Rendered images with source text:

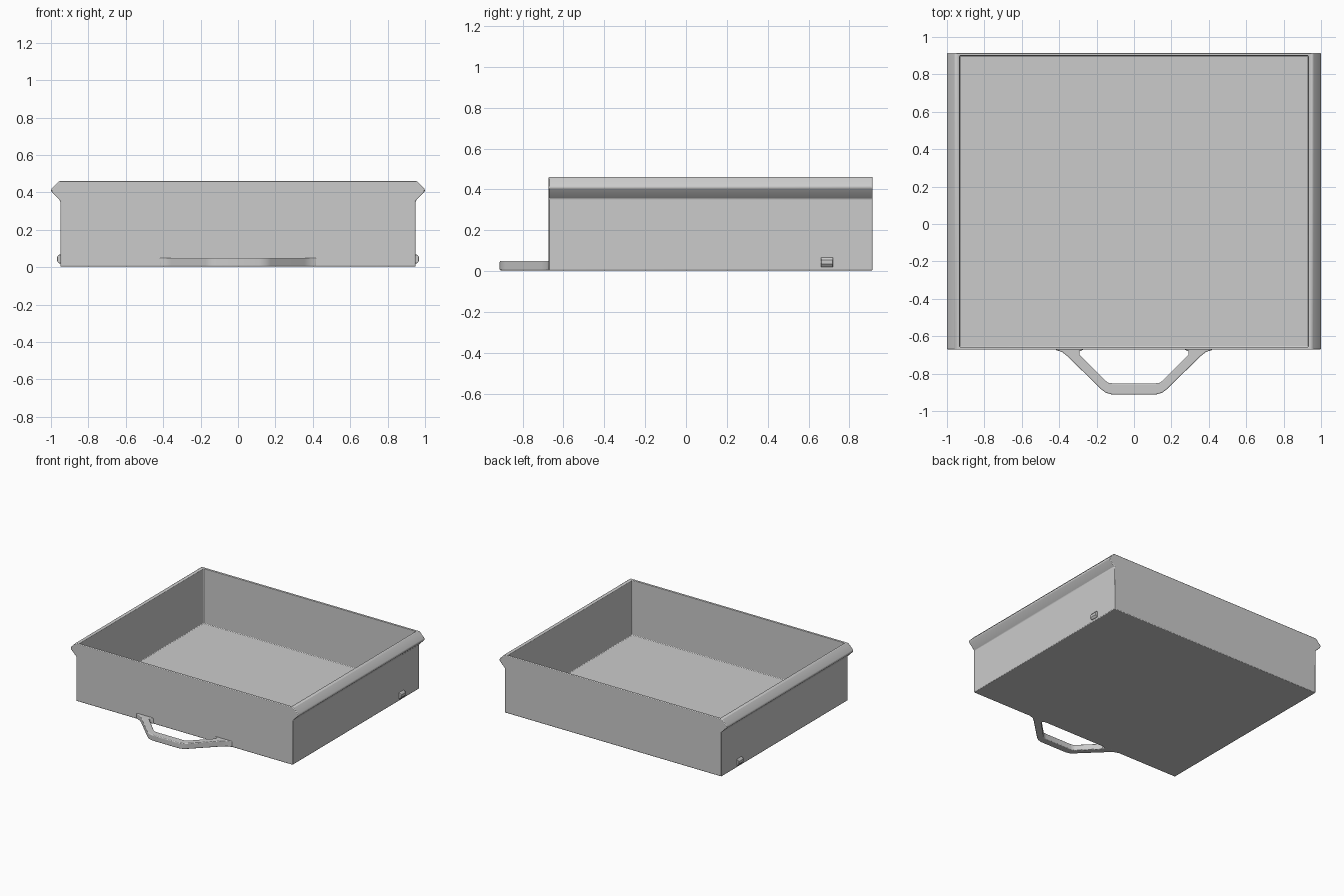
import bpy, bmesh, math
from mathutils import Vector

cube = bpy.data.objects.get("Cube")
if cube:
    bpy.data.objects.remove(cube, do_unlink=True)

grey = bpy.data.materials.new("plain grey")
grey.use_nodes = True
colour = (0.6, 0.6, 0.6, 1)
grey.diffuse_color = colour
grey.node_tree.nodes["Principled BSDF"].inputs["Base Color"].default_value = colour

BOTTOM, TOP = 0.004, 0.462
FRONT, BACK = -0.672, 0.914


def finish(name, bm, bevel, segments):
    """Turn a bmesh into a named object with softened edges."""
    bmesh.ops.recalc_face_normals(bm, faces=bm.faces)
    mesh = bpy.data.meshes.new(name)
    bm.to_mesh(mesh)
    bm.free()
    mesh.materials.append(grey)
    obj = bpy.data.objects.new(name, mesh)
    bpy.context.collection.objects.link(obj)
    mod = obj.modifiers.new("soft edges", "BEVEL")
    mod.width, mod.segments = bevel, segments
    mod.limit_method, mod.angle_limit = "ANGLE", math.radians(40)
    bpy.ops.object.select_all(action="DESELECT")
    obj.select_set(True)
    bpy.context.view_layer.objects.active = obj
    bpy.ops.object.shade_smooth_by_angle(angle=math.radians(35))
    return obj


def prism(points, offset):
    """Extrude a closed outline along an offset."""
    bm = bmesh.new()
    face = bm.faces.new([bm.verts.new(p) for p in points])
    moved = bmesh.ops.extrude_face_region(bm, geom=[face], use_keep_orig=True)["geom"]
    bmesh.ops.translate(bm, vec=offset,
                        verts=[v for v in moved if isinstance(v, bmesh.types.BMVert)])
    bmesh.ops.recalc_face_normals(bm, faces=bm.faces)
    return bm


# Drawer body with the slide rails along both upper sides
half = [(0.95, BOTTOM), (0.95, 0.355), (0.994, 0.399), (1.0, 0.41),
        (0.996, 0.42), (0.955, TOP)]
section = half + [(-x, z) for x, z in reversed(half)]
body = prism([(x, FRONT, z) for x, z in section], Vector((0, BACK - FRONT, 0)))

# Hollow tray, sunk from the top face
top = next(f for f in body.faces if f.normal.z > 0.99)
bmesh.ops.inset_individual(body, faces=[top], thickness=0.02)
for v in top.verts:
    v.co.x = math.copysign(0.932, v.co.x)
floor = bmesh.ops.extrude_face_region(body, geom=[top])["geom"]
bmesh.ops.delete(body, geom=[top], context="FACES_ONLY")
for v in floor:
    if isinstance(v, bmesh.types.BMVert):
        v.co.z = BOTTOM + 0.02
finish("drawer_body", body, 0.005, 2)

# Pull handle: a flat bent bar, rounded over
outer = [(0.42, FRONT - 0.001), (0.385, -0.684), (0.355, -0.708), (0.175, -0.884),
         (0.15, -0.903), (0.115, -0.912)]
inner = [(0.27, FRONT - 0.001), (0.292, -0.679), (0.29, -0.7), (0.15, -0.84),
         (0.137, -0.849), (0.115, -0.852)]
wall = FRONT + 0.01
outer.insert(0, (0.42, wall))
inner.insert(0, (0.27, wall))
outline = outer + [(-x, y) for x, y in reversed(outer)]
outline += [(-x, y) for x, y in inner] + inner[::-1]
handle = prism([(x, y, BOTTOM) for x, y in outline], Vector((0, 0, 0.046)))
finish("pull_handle", handle, 0.012, 3)

# Small stop nubs low on each side near the back
for name, side in (("left_stop", 1), ("right_stop", -1)):
    nub = [(0.94, 0.02), (0.957, 0.02), (0.968, 0.034), (0.968, 0.054),
           (0.957, 0.068), (0.94, 0.068)]
    bm = prism([(side * x, 0.66, z) for x, z in nub], Vector((0, 0.06, 0)))
    finish(name, bm, 0.003, 2)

## Exercise
All of the records above are to be written out exactly, minus their images.

## Response below
import bpy, bmesh, math
from mathutils import Vector

cube = bpy.data.objects.get("Cube")
if cube:
    bpy.data.objects.remove(cube, do_unlink=True)

grey = bpy.data.materials.new("plain grey")
grey.use_nodes = True
colour = (0.6, 0.6, 0.6, 1)
grey.diffuse_color = colour
grey.node_tree.nodes["Principled BSDF"].inputs["Base Color"].default_value = colour

BOTTOM, TOP = 0.004, 0.462
FRONT, BACK = -0.672, 0.914


def finish(name, bm, bevel, segments):
    """Turn a bmesh into a named object with softened edges."""
    bmesh.ops.recalc_face_normals(bm, faces=bm.faces)
    mesh = bpy.data.meshes.new(name)
    bm.to_mesh(mesh)
    bm.free()
    mesh.materials.append(grey)
    obj = bpy.data.objects.new(name, mesh)
    bpy.context.collection.objects.link(obj)
    mod = obj.modifiers.new("soft edges", "BEVEL")
    mod.width, mod.segments = bevel, segments
    mod.limit_method, mod.angle_limit = "ANGLE", math.radians(40)
    bpy.ops.object.select_all(action="DESELECT")
    obj.select_set(True)
    bpy.context.view_layer.objects.active = obj
    bpy.ops.object.shade_smooth_by_angle(angle=math.radians(35))
    return obj


def prism(points, offset):
    """Extrude a closed outline along an offset."""
    bm = bmesh.new()
    face = bm.faces.new([bm.verts.new(p) for p in points])
    moved = bmesh.ops.extrude_face_region(bm, geom=[face], use_keep_orig=True)["geom"]
    bmesh.ops.translate(bm, vec=offset,
                        verts=[v for v in moved if isinstance(v, bmesh.types.BMVert)])
    bmesh.ops.recalc_face_normals(bm, faces=bm.faces)
    return bm


# Drawer body with the slide rails along both upper sides
half = [(0.95, BOTTOM), (0.95, 0.355), (0.994, 0.399), (1.0, 0.41),
        (0.996, 0.42), (0.955, TOP)]
section = half + [(-x, z) for x, z in reversed(half)]
body = prism([(x, FRONT, z) for x, z in section], Vector((0, BACK - FRONT, 0)))

# Hollow tray, sunk from the top face
top = next(f for f in body.faces if f.normal.z > 0.99)
bmesh.ops.inset_individual(body, faces=[top], thickness=0.02)
for v in top.verts:
    v.co.x = math.copysign(0.932, v.co.x)
floor = bmesh.ops.extrude_face_region(body, geom=[top])["geom"]
bmesh.ops.delete(body, geom=[top], context="FACES_ONLY")
for v in floor:
    if isinstance(v, bmesh.types.BMVert):
        v.co.z = BOTTOM + 0.02
finish("drawer_body", body, 0.005, 2)

# Pull handle: a flat bent bar, rounded over
outer = [(0.42, FRONT - 0.001), (0.385, -0.684), (0.355, -0.708), (0.175, -0.884),
         (0.15, -0.903), (0.115, -0.912)]
inner = [(0.27, FRONT - 0.001), (0.292, -0.679), (0.29, -0.7), (0.15, -0.84),
         (0.137, -0.849), (0.115, -0.852)]
wall = FRONT + 0.01
outer.insert(0, (0.42, wall))
inner.insert(0, (0.27, wall))
outline = outer + [(-x, y) for x, y in reversed(outer)]
outline += [(-x, y) for x, y in inner] + inner[::-1]
handle = prism([(x, y, BOTTOM) for x, y in outline], Vector((0, 0, 0.046)))
finish("pull_handle", handle, 0.012, 3)

# Small stop nubs low on each side near the back
for name, side in (("left_stop", 1), ("right_stop", -1)):
    nub = [(0.94, 0.02), (0.957, 0.02), (0.968, 0.034), (0.968, 0.054),
           (0.957, 0.068), (0.94, 0.068)]
    bm = prism([(side * x, 0.66, z) for x, z in nub], Vector((0, 0.06, 0)))
    finish(name, bm, 0.003, 2)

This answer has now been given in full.